**What is expected**: Return the lines that run from the beginning of the entries to the line holding "(0.17, 0.6, 0.7))", inclusive, and drop the pictures.

---- Material for this exercise

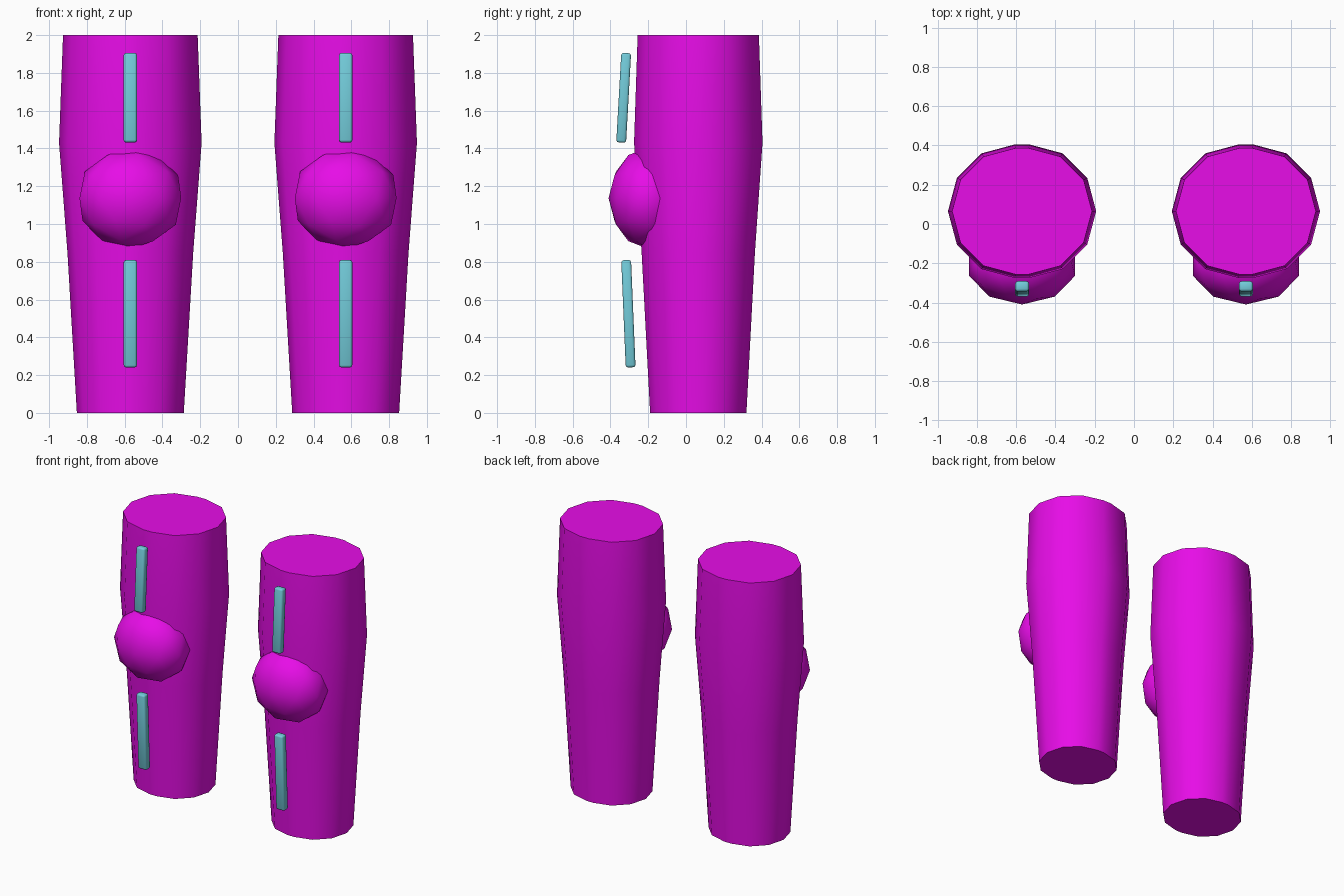
import bpy, bmesh, math
from mathutils import Matrix, Vector

cube = bpy.data.objects.get("Cube")
if cube:
    bpy.data.objects.remove(cube, do_unlink=True)


def make_material(name, rgb):
    mat = bpy.data.materials.new(name)
    mat.use_nodes = True
    mat.diffuse_color = (*rgb, 1)
    mat.node_tree.nodes["Principled BSDF"].inputs["Base Color"].default_value = (*rgb, 1)
    return mat


magenta = make_material("magenta", (0.8, 0.004, 0.8))
teal = make_material("teal", (0.17, 0.6, 0.7))

LEG_X = 0.57
LEG_Y = 0.065


def finish(name, bm, mat, angle):
    bmesh.ops.recalc_face_normals(bm, faces=bm.faces)
    mesh = bpy.data.meshes.new(name)
    bm.to_mesh(mesh)
    bm.free()
    mesh.materials.append(mat)
    obj = bpy.data.objects.new(name, mesh)
    bpy.context.collection.objects.link(obj)
    bpy.ops.object.select_all(action="DESELECT")
    obj.select_set(True)
    bpy.context.view_layer.objects.active = obj
    bpy.ops.object.shade_smooth_by_angle(angle=math.radians(angle))
    return obj


def ring_points(radius, z):
    # Two half circles of twelve-sided outline, joined by narrow flats
    gap = radius * 0.11
    points = []
    for side, start in ((1, -90), (-1, 90)):
        for step in range(7):
            a = math.radians(start + step * 30)
            points.append(Vector((side * gap + radius * math.cos(a), radius * math.sin(a), z)))
    return points


def make_leg(name, x):
    bm = bmesh.new()
    profile = [(0.255, 0), (0.3, 0.85), (0.34, 1.43), (0.321, 2)]
    offset = Vector((x, LEG_Y, 0))
    rings = [[bm.verts.new(p + offset) for p in ring_points(r, z)] for r, z in profile]
    for low, high in zip(rings, rings[1:]):
        for i in range(len(low)):
            j = (i + 1) % len(low)
            bm.faces.new((low[i], low[j], high[j], high[i]))
    bm.faces.new(rings[0][::-1])
    bm.faces.new(rings[-1])
    finish(name, bm, magenta, 35)


def make_knee(name, x):
    # Flattened faceted ball, half sunk in the leg
    bm = bmesh.new()
    place = Matrix.Translation((x, -0.2, 1.137)) @ Matrix.Diagonal((0.283, 0.21, 0.268, 1))
    bmesh.ops.create_icosphere(bm, subdivisions=2, radius=1, matrix=place)
    finish(name, bm, magenta, 45)


def make_strip(name, x, y, z, length, tilt):
    # Slim bar with softened edges floating before the leg
    bm = bmesh.new()
    bmesh.ops.create_cube(bm, size=1, matrix=Matrix.Diagonal((0.07, 0.052, length, 1)))
    bmesh.ops.bevel(bm, geom=bm.edges[:], offset=0.012, segments=2, profile=0.5, affect="EDGES")
    bm.transform(Matrix.Translation((x, y, z)) @ Matrix.Rotation(math.radians(tilt), 4, "X"))
    finish(name, bm, teal, 50)


for label, sign in (("left", 1), ("right", -1)):
    x = sign * LEG_X
    make_leg(label + "_leg", x)
    make_knee(label + "_knee_pad", x)
    make_strip(label + "_thigh_strip", x, -0.33, 1.668, 0.474, -3.2)
    make_strip(label + "_shin_strip", x, -0.305, 0.525, 0.568, 2.4)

--------

**Output of the task**:
import bpy, bmesh, math
from mathutils import Matrix, Vector

cube = bpy.data.objects.get("Cube")
if cube:
    bpy.data.objects.remove(cube, do_unlink=True)


def make_material(name, rgb):
    mat = bpy.data.materials.new(name)
    mat.use_nodes = True
    mat.diffuse_color = (*rgb, 1)
    mat.node_tree.nodes["Principled BSDF"].inputs["Base Color"].default_value = (*rgb, 1)
    return mat


magenta = make_material("magenta", (0.8, 0.004, 0.8))
teal = make_material("teal", (0.17, 0.6, 0.7))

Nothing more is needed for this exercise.